In the past couple of years I’ve been photographing more families than ever. For a non dad landscape photographer that doesn’t know all the good “tricks” to interact with little kids, photographing families has been simultaneously terrifying and exciting. Kids aren’t mountains. They don’t sit still while you fiddle with the settings on your camera. Photographing them is a mixture of luck and skill, since you never know when a hand will be up a nose or a smiling face will suddenly turn into a crying one. Here are 5 tips and tricks that have helped me out.
If you’re not trying to travel light to a shoot, there’a no reason why you shouldn’t have a bag in your car with, at the minimum, a nice blanket in it for a family to sit on. Even if you are traveling light, you can throw some bubbles or stickers in your camera bag. If you have the room you can bring along a baseball, tiny stuffed animals, princess crowns, or even seasonal things like pumpkins or bunches of wildflowers. Stop at CVS or the Dollar Store right before the shoot and pick up a few things. Kids love gifts. That small monetary investment will save you loads of time becoming their friend during the shoot.
2. Remind the parents to look at the camera too
Honestly, this is one that I wasn’t prepared for. The kids are one thing. They’re all over the place. You’re mostly worried about them. Getting them to smile, not pick their nose, not yawn. But, parents are parents, and naturally concerned with how their child is looking. As much as you’re trying to make funny noises and get the kids to look at you the entire time, you really can’t forget to keep the parents engaged. A simple “Mom and Dad look up here at me!” is enough to remind them that they’re part of the shoot too.
3. Keep the conversation flowing
Unless you’re a natural, and most people aren’t, this one takes some practice. You need to keep the parents engaged and direct them how to pose and stand. But just as important, you need to keep the kids engaged. If they’re old enough to understand what you’re saying, talk to the little girl and tell her she looks like a princess. Ask her if she loves the movie Frozen. Ask her which Disney princess is her favorite. Ask the little boy to do a crazy pose. “Put your hands in the air for me! Jump!” This will really help to relax the kids in front of a stranger, and their facial expressions will show it. The more family shoots you do, the easier this becomes.
4. Use a long lens
When I talk about a long lens I’m referring to anything greater than around 100mm relative to a full frame camera. For a micro four thirds camera like the Olympus OM-D E-M5 that I’m using, the Olympus 75mm f/1.8 is a 150mm equivalent, which I would consider a long lens. A long lens will give you a few things.
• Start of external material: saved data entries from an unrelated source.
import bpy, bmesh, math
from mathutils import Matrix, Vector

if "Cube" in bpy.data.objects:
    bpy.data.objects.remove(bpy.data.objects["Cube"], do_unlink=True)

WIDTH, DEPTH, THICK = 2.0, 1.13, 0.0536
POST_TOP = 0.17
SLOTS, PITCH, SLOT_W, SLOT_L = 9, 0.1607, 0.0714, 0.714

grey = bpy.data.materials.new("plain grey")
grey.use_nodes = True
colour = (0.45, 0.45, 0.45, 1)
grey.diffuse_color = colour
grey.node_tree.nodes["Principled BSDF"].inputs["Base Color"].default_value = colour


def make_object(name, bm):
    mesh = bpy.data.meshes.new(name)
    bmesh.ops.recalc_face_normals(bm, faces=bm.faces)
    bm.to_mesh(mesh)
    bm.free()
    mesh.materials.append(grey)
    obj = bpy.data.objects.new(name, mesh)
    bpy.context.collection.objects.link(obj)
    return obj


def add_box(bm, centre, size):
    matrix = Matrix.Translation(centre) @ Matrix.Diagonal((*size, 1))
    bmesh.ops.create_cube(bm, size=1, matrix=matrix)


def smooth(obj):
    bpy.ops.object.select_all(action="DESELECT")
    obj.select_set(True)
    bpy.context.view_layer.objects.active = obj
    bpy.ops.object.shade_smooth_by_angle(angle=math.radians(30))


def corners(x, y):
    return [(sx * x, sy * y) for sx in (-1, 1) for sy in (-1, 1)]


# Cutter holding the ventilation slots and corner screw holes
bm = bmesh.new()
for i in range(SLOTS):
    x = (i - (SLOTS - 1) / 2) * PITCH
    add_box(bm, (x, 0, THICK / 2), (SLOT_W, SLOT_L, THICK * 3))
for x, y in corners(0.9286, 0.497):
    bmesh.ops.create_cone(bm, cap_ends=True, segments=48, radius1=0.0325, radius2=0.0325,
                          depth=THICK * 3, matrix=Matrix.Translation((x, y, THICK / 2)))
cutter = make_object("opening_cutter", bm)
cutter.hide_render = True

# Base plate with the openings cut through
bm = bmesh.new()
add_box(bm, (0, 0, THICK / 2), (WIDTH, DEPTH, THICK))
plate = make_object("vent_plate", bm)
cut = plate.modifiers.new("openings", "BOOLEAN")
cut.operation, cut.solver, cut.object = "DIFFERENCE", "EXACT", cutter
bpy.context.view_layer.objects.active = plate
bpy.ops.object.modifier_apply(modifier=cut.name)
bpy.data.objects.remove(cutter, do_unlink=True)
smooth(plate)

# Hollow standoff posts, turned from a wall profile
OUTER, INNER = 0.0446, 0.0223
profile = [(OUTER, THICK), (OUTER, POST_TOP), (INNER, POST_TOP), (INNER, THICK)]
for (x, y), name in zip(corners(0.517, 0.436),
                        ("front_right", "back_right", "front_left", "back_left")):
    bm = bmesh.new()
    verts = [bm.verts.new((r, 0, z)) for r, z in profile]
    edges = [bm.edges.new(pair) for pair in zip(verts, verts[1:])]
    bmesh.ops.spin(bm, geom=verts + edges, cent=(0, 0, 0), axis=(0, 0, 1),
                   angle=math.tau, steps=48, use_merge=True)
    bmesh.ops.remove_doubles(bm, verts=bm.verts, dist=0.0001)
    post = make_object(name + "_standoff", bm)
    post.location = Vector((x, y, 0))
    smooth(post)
First, for portraits or group shots of the family you can get a nice shallow depth of field with beautiful background blur and natural looking facial features. The second, which I think is really important, is the ability to let little kids have the freedom and space to run around while you sit back and grab their photo from afar. When the parents let them do this, you’ll immediately see the child become more relaxed since no one is telling him or her to sit and stay in one spot. You can let the child roam a bit, get some beautiful action shots, as well as some nice candids when they look back in your direction.
5. Stay Positive
This is one that I’m constantly working on and I can’t stress enough. As photographers we love to shoot in the perfect settings with the perfect light. Often when you’re doing a family shoot that you planned a month ago, that perfect light may not be there. Or the family is late to the shoot. Or it’s a really windy day. Or it’s a beautiful blue sky day but you’d rather have a nice softly lit overcast day. The list goes on. The point is, you must stay positive. If you’re finally getting some great shots, but the light changes unfavorably, don’t say “Wow, these look great, too bad this light stinks right now.” No one wants to hear that. I’ve heard it come out of my own mouth and I don’t want to hear it. If you stay positive, the family will stay positive, the shoot remains fun and upbeat and everyone looks better and happier in the photos.
Do any of these work for you? Have you been using tricks like this for your own family shoots? Let me know in the comments!